Jurors never learned about Marquez's alleged gang ties because investigators determined the robbery was not related to gang activity.
The case jurors did hear hinged on the credibility of the prosecution's witnesses and Marquez's alibi. But a last-minute theory proposed by the defense complicated the matter.
The victims, Sonny Mylle, 19, and Brittany Birrell, 17, could not positively identify the two men who approached them on the deck of the 40-foot tower before the robbers left in Mylle's 1992 BMW. Mylle yelled to nearby fishermen, who chased the car down Shoal Line Boulevard until it crashed at Wimberly Court.
Authorities said Marquez and co-defendant Jerae Crussell, 25, ran away, taking the victims' wallets and cell phones. Deputies caught Marquez that night and Crussell days later.
Yet investigators produced little physical evidence to place Marquez or Crussell at the scene. "Is my case perfect? Nope," said Assistant State Attorney Don Barbee in his closing statement. "This isn't CSI. This is more like Cops than CSI."
Barbee relied on the testimony of Detective Jeff Kraft, Crussell and two witnesses who drove Marquez to the towers that night. Those in the car explained how Marquez hatched a plan to "do a lick" — a slang term for robbery, driver Carlos Perez Jr. said —to get rent money.
Perez and Crussell took plea deals exchanging lighter sentences for their testimony against Marquez. And the third witness, Omaira Pomales, 19, initially lied to investigators.
Assistant Public Defender Alan Fanter highlighted these points in his closing.
"They chose to rely on people who lie for convenience," he argued. "We have no independent evidence. This is all from people with an ax to grind."

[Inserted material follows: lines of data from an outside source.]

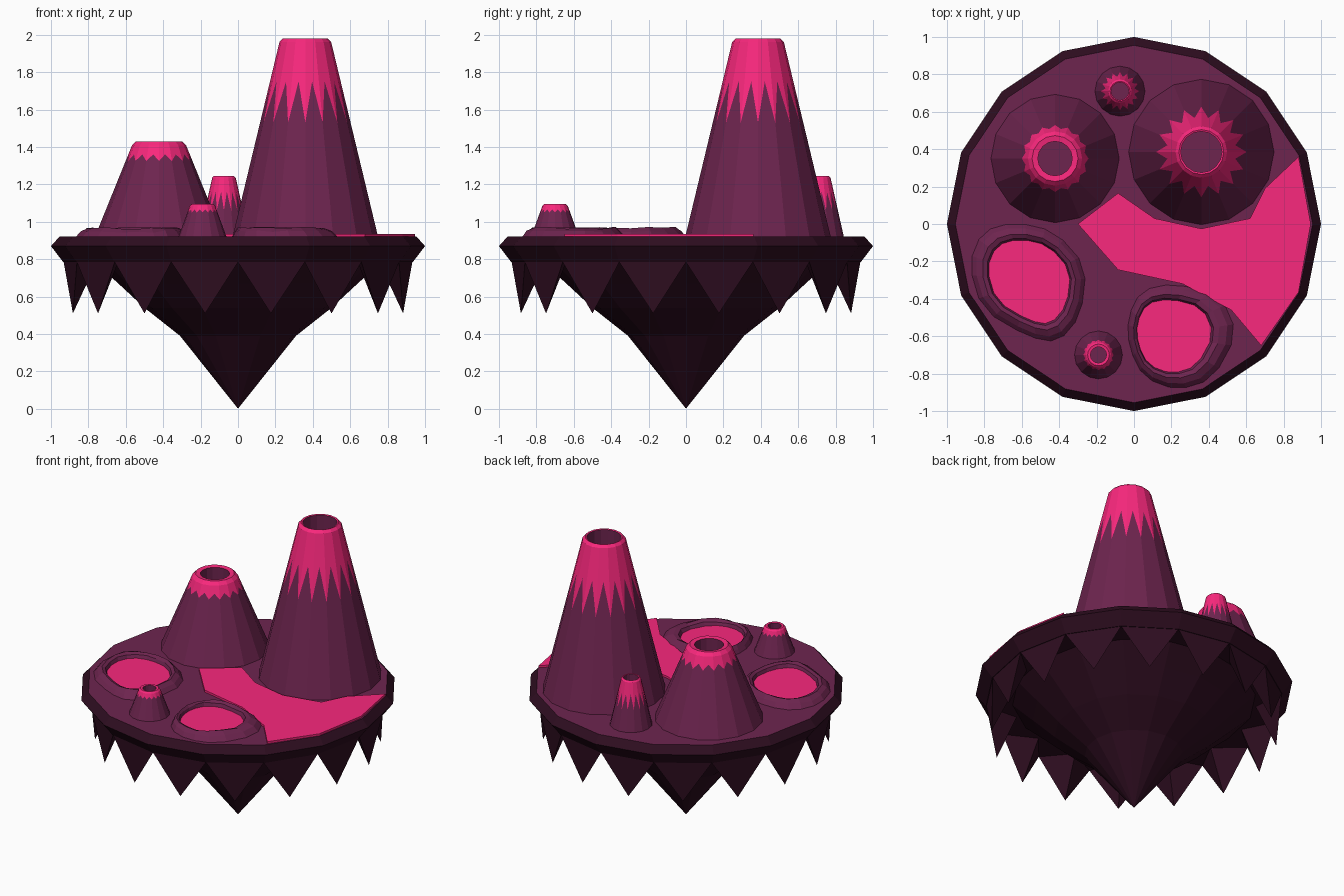
import bpy, random
from math import sin, cos, pi

if "Cube" in bpy.data.objects:
    bpy.data.objects.remove(bpy.data.objects["Cube"])

random.seed(4)


def material(name, rgb):
    m = bpy.data.materials.new(name)
    m.diffuse_color = (*rgb, 1)
    m.use_nodes = True
    m.node_tree.nodes["Principled BSDF"].inputs["Base Color"].default_value = m.diffuse_color
    return m


PINK = material("lava_pink", (0.95, 0.021, 0.205))
PURPLE = material("plum_rock", (0.155, 0.018, 0.078))
DARK = material("dark_rock", (0.027, 0.004, 0.014))


def build(name, verts, faces, mats, index=None):
    me = bpy.data.meshes.new(name)
    me.from_pydata(verts, [], faces)
    for m in mats:
        me.materials.append(m)
    if index:
        for p, i in zip(me.polygons, index):
            p.material_index = i
    me.update()
    ob = bpy.data.objects.new(name, me)
    bpy.context.collection.objects.link(ob)
    return ob


def loft(name, rings, mats, bands, cap=None, base=None):
    """Skin equal-length rings; bands = material per strip, cap/base = material of end faces."""
    n = len(rings[0])
    verts = [v for r in rings for v in r]
    faces, index = [], []
    for k, mat in enumerate(bands):
        for i in range(n):
            j = (i + 1) % n
            faces.append((k * n + i, k * n + j, (k + 1) * n + j, (k + 1) * n + i))
            index.append(mat)
    if cap is not None:
        faces.append(tuple(range(len(verts) - n, len(verts))))
        index.append(cap)
    if base is not None:
        faces.append(tuple(reversed(range(n))))
        index.append(base)
    return build(name, verts, faces, mats, index)


def circle(r, z, n=16):
    return [(r * cos(2 * pi * i / n), r * sin(2 * pi * i / n), z) for i in range(n)]


# Island disc: 16 sides, bevelled rim, plum top
loft("island_disc", [circle(0.935, 0.785), circle(1.0, 0.87), circle(0.955, 0.92)],
     [DARK, PURPLE], [0, 0], cap=1, base=0)

# Hanging rock under the disc
loft("under_rock", [circle(0.002, 0.003), circle(0.31, 0.39), circle(0.50, 0.54),
                    circle(0.64, 0.67), circle(0.77, 0.788)],
     [DARK], [0, 0, 0, 0], base=0)

# Ring of hanging spikes
sv, sf = [], []
for k in range(16):
    a, m, b = (2 * pi * (k + t) / 16 for t in (0, 0.5, 1))
    o = len(sv)
    sv += [(0.932 * cos(a), 0.932 * sin(a), 0.784), (0.932 * cos(b), 0.932 * sin(b), 0.784),
           (0.77 * cos(m), 0.77 * sin(m), 0.784), (0.90 * cos(m), 0.90 * sin(m), 0.51)]
    sf += [(o, o + 3, o + 1), (o + 1, o + 3, o + 2), (o + 2, o + 3, o)]
build("rim_spikes", sv, sf, [DARK])


def volcano(name, cx, cy, base_r, top_r, top_z, peak_z, tip_z, hole_r, bevel):
    """16-sided cone with a zigzag lava cap and a hollow crater."""
    z0, z1 = 0.915, top_z - bevel

    def ring(r, z):
        out = []
        for i in range(32):
            zz = z if not isinstance(z, tuple) else z[i % 2]
            rr = r if r else base_r + (top_r - base_r) * (zz - z0) / (z1 - z0)
            if i % 2:
                rr *= cos(pi / 16)
            out.append((cx + rr * cos(pi * i / 16), cy + rr * sin(pi * i / 16), zz))
        return out

    depth = 0.3 * (top_z - z0)
    loft(name, [ring(base_r, z0), ring(None, (tip_z, peak_z)), ring(top_r, z1),
                ring(top_r - bevel, top_z), ring(hole_r, top_z - bevel * 0.2),
                ring(hole_r, top_z - depth)],
         [PURPLE, PINK], [0, 1, 1, 1, 0], cap=0)


volcano("tall_volcano", 0.36, 0.385, 0.39, 0.138, 1.98, 1.75, 1.53, 0.11, 0.018)
volcano("wide_volcano", -0.422, 0.35, 0.345, 0.145, 1.43, 1.36, 1.325, 0.092, 0.022)
volcano("small_back_volcano", -0.075, 0.71, 0.135, 0.063, 1.245, 1.16, 1.06, 0.047, 0.01)
volcano("small_front_volcano", -0.19, -0.70, 0.13, 0.068, 1.095, 1.065, 1.05, 0.043, 0.01)


# Lava lake slab running off to the right edge
lake = [(-0.30, 0), (-0.085, -0.245), (0.26, -0.32), (0.52, -0.46), (0.68, -0.65),
        (0.88, -0.365), (0.945, 0), (0.88, 0.36), (0.70, 0.19), (0.62, 0.03),
        (0.36, -0.025), (0.11, 0.03), (-0.085, 0.165)]
loft("lava_lake", [[(x, y, 0.915) for x, y in lake], [(x, y, 0.934) for x, y in lake]],
     [PINK], [0], cap=0)


def pool(name, outline, shift, spread):
    """Low irregular rim lofted outward from a corner-cut pool outline, lava inside."""
    pts = []
    for (x0, y0), (x1, y1) in zip(outline, outline[1:] + outline[:1]):
        pts += [(x0 + (x1 - x0) * t, y0 + (y1 - y0) * t) for t in (0.25, 0.75)]
    n = len(pts)
    cx = sum(p[0] for p in pts) / n
    cy = sum(p[1] for p in pts) / n

    def ring(f, z, jitter=0.0):
        s = 1.02 + f * spread
        return [(cx + (x - cx) * s + shift * f, cy + (y - cy) * s,
                 z + random.uniform(-jitter, jitter)) for x, y in pts]

    loft(name + "_rim", [ring(1, 0.917), ring(0.72, 0.947, 0.007), ring(0.38, 0.967, 0.006),
                         ring(0.13, 0.958, 0.004), ring(-0.02, 0.925)],
         [PURPLE], [0, 0, 0, 0])
    build(name + "_lava", ring(0.03, 0.936), [tuple(range(n))], [PINK])


pool("left_pool", [(-0.345, -0.25), (-0.46, -0.12), (-0.61, -0.085),
                   (-0.73, -0.12), (-0.78, -0.24), (-0.73, -0.41),
                   (-0.56, -0.51), (-0.45, -0.53), (-0.365, -0.43)], -0.005, 0.44)
pool("front_pool", [(0.42, -0.59), (0.36, -0.45), (0.19, -0.405), (0.07, -0.43),
                    (0.02, -0.53), (0.025, -0.64), (0.08, -0.75), (0.20, -0.795),
                    (0.33, -0.755)], 0.025, 0.46)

Fanter then presented an alternative theory. He said deputies failed to investigate the possible involvement of Crussell's brother Ace, who did not testify and was barely mentioned at trial. "There's one three-letter word — Ace — there's reasonable doubt.
Barbee countered that Marquez had the motive and the criminal record. "Everything fits except one thing — his story," Barbee said.
John Frank can be reached at email@example.com or (352) 754-6114.